By Tom Larsen
Artist Janda Grove is a North American Expat who lives in Cuenca. She has created an impressive portfolio of work, primarily using oils on canvas, linen or gessoed boards. She is also an accomplished photographer. Her latest initiative, Transferencia: Impressions of Our City, in collaboration with women expats is perhaps her most imaginative and ambitious. It is a project by women for the benefit of women.
The project began in May of 2022. It grew out of an idea, a scribble in the art studio, a combination of rarely — or maybe never before used — materials: oil pastels on vellum. As Janda experimented and worked with the materials, the idea of making rubbings of the architectural designs in the historic center of Cuenca emerged. The vellum is thin, so it is suitable for capturing the texture and line of something underneath. The oil pastels are soft, with rich colors, and can be overlaid, blended, smudged, and “washed out” to softness.
Realizing that there is a potential for creating a large body of work in Cuenca, she decided to recruit other artists and artistic friends. They all agreed that the best motivation would be to raise funds for the Mujeres Con Éxito, a foundation in Cuenca. Mujeres Con Éxito houses, counsels, trains and supports women and children who have been forced to leave abusive home situations.

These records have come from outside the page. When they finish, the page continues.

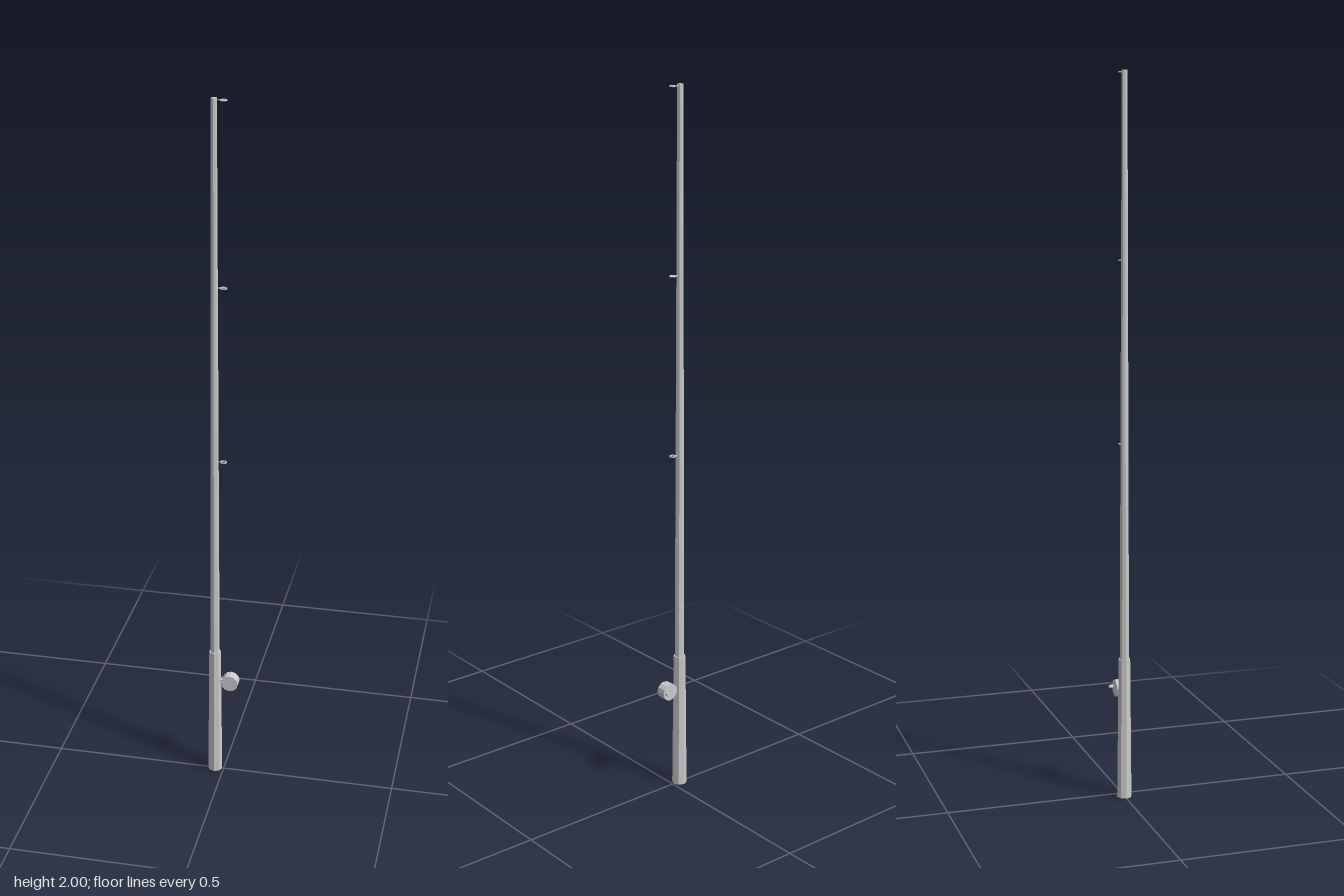
import * as THREE from 'three';

const ROD_X = -0.025;

export function createModel() {
  const group = new THREE.Group();
  const material = new THREE.MeshStandardMaterial({ color: 0xcccccc, flatShading: true });

  const add = (name, geometry, x, y, z) => {
    const mesh = new THREE.Mesh(geometry, material);
    mesh.name = name;
    mesh.position.set(x, y, z);
    group.add(mesh);
    return mesh;
  };

  // Tapered grip and the long thin pole above it
  add('grip', new THREE.CylinderGeometry(0.017, 0.021, 0.4, 8), ROD_X, 0.2, 0);
  add('pole', new THREE.CylinderGeometry(0.008, 0.0135, 1.6, 8), ROD_X, 1.2, 0);

  // Line guides: small flat rings on the reel side
  [1.0, 1.5, 1.995].forEach((y, i) => {
    const ring = new THREE.TorusGeometry(0.008, 0.002, 6, 12).rotateX(Math.PI / 2);
    add('lineGuide' + (i + 1), ring, 0, y, 0);
    const inner = ROD_X + 0.005;
    const outer = -0.007;
    const stem = new THREE.CylinderGeometry(0.0015, 0.0015, outer - inner, 6).rotateZ(Math.PI / 2);
    add('guideStem' + (i + 1), stem, (inner + outer) / 2, y, 0);
  });

  // Reel drum lying across the rod, with its crank peg at the back
  add('reel', new THREE.CylinderGeometry(0.0245, 0.0245, 0.028, 12).rotateX(Math.PI / 2), 0.02, 0.303, 0);
  add('crankPeg', new THREE.CylinderGeometry(0.005, 0.005, 0.013, 8).rotateX(Math.PI / 2), 0.035, 0.304, -0.0195);

  // Short foot joining the reel to the grip
  add('reelFoot', new THREE.BoxGeometry(0.012, 0.012, 0.012), -0.007, 0.303, 0);

  return group;
}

In the artist’s words: “The project goals are: “Raise money for the foundation — we will Donate All Proceeds. Have fun making Art — it really is fun, and drawing is not required because the designs already exist.”
She continues: “Observe and learn more about our beautiful city — seeing things in a new way — iron work, tile patterns, carved doors, manhole covers, and signs. Going to areas of the city not always visited. We hope to have rubbings from all areas of historic Cuenca.”
Another goal, she says, is to “Create “Community Connections among the women working together and those we meet and connect with through the process of creating the art, working with the Mujeres Con Éxito, and creating an exhibition and finding spaces where large gallery commissions can be waived so that we can give more to the foundation.”
The group is meeting monthly to share the work they have done, learning from each other, sharing techniques, good areas to find designs, and brainstorming about how best to show the work and raise money for Mujeres Con Éxito.
In 2013 an abandoned youth hostel on a dirt road outside of Cuenca underwent a transformation. Under the auspices of Fundación Casa María Amor the building was converted to a shelter for women and children who are forced to flee from domestic violence. It is estimated that six out of ten women in Ecuador have been victims at one time in their life.
Mujeres Con Éxito was formed under the umbrella of the parent organization. This organization provides safe housing, counseling, medical treatment and job training for victimized women. Their facility on Calle Baltazara de Calderón in El Centro operates a laundry service, a café and a catering service, staffed by women who themselves have been victimized. They have also recently acquired the contract to operate a print shop in the Justice Building.
To learn more, click here.
Janda feels that her childhood in Western Michigan allowed her to “develop a sensitivity and appreciation of the ever-changing lights and colors of nature.” This sensitivity and appreciation are evident in her work. She loved art as a child, drawing pictures of her rural surroundings. At the age of fifteen she began working with an art tutor as well as taking as many art classes as she could in school. In later years she studied with the likes of Terry Miura. Don Hatfield, Gretchen Lopez and Suchitra Bhosle. She further indulged her passion and perfected her craft by studying the great masters, in museums and galleries throughout the world.
Janda came to Ecuador with her husband, Dan Foley, in 2012. The attractions of living in a moderate climate and learning to understand a new culture and language were key motivators. Having always wished to live in a Latin society, with a central square, a lifestyle of walking interacting and a lower stress mañana attitude, she and her husband first moved to the small town of Cotacachi. After several years there, and some years going back and forth, they are now happily settled in Cuenca.
Learn more about Janda and the project a: jandagrove.com
The current goal is to complete the project and be ready to show the work in March 2023. March is “International Women’s Month” and Janda and the team want to draw attention to the importance of the work of the foundation. They hope to include several venues for exhibiting the work, perhaps a West End Art Walk beginning at the Mujeres Con Ėxito facility. Stay tuned for more information on dates and locations.
Tom Larsen is an author and former Cuenca expat. His short mystery “El Cuerpo en el Barrill”—”The Body in the Barrell”—set in Manta, will appear in “The Best Mystery Stories of 2022”—Due out September 27 from Mysterious Press.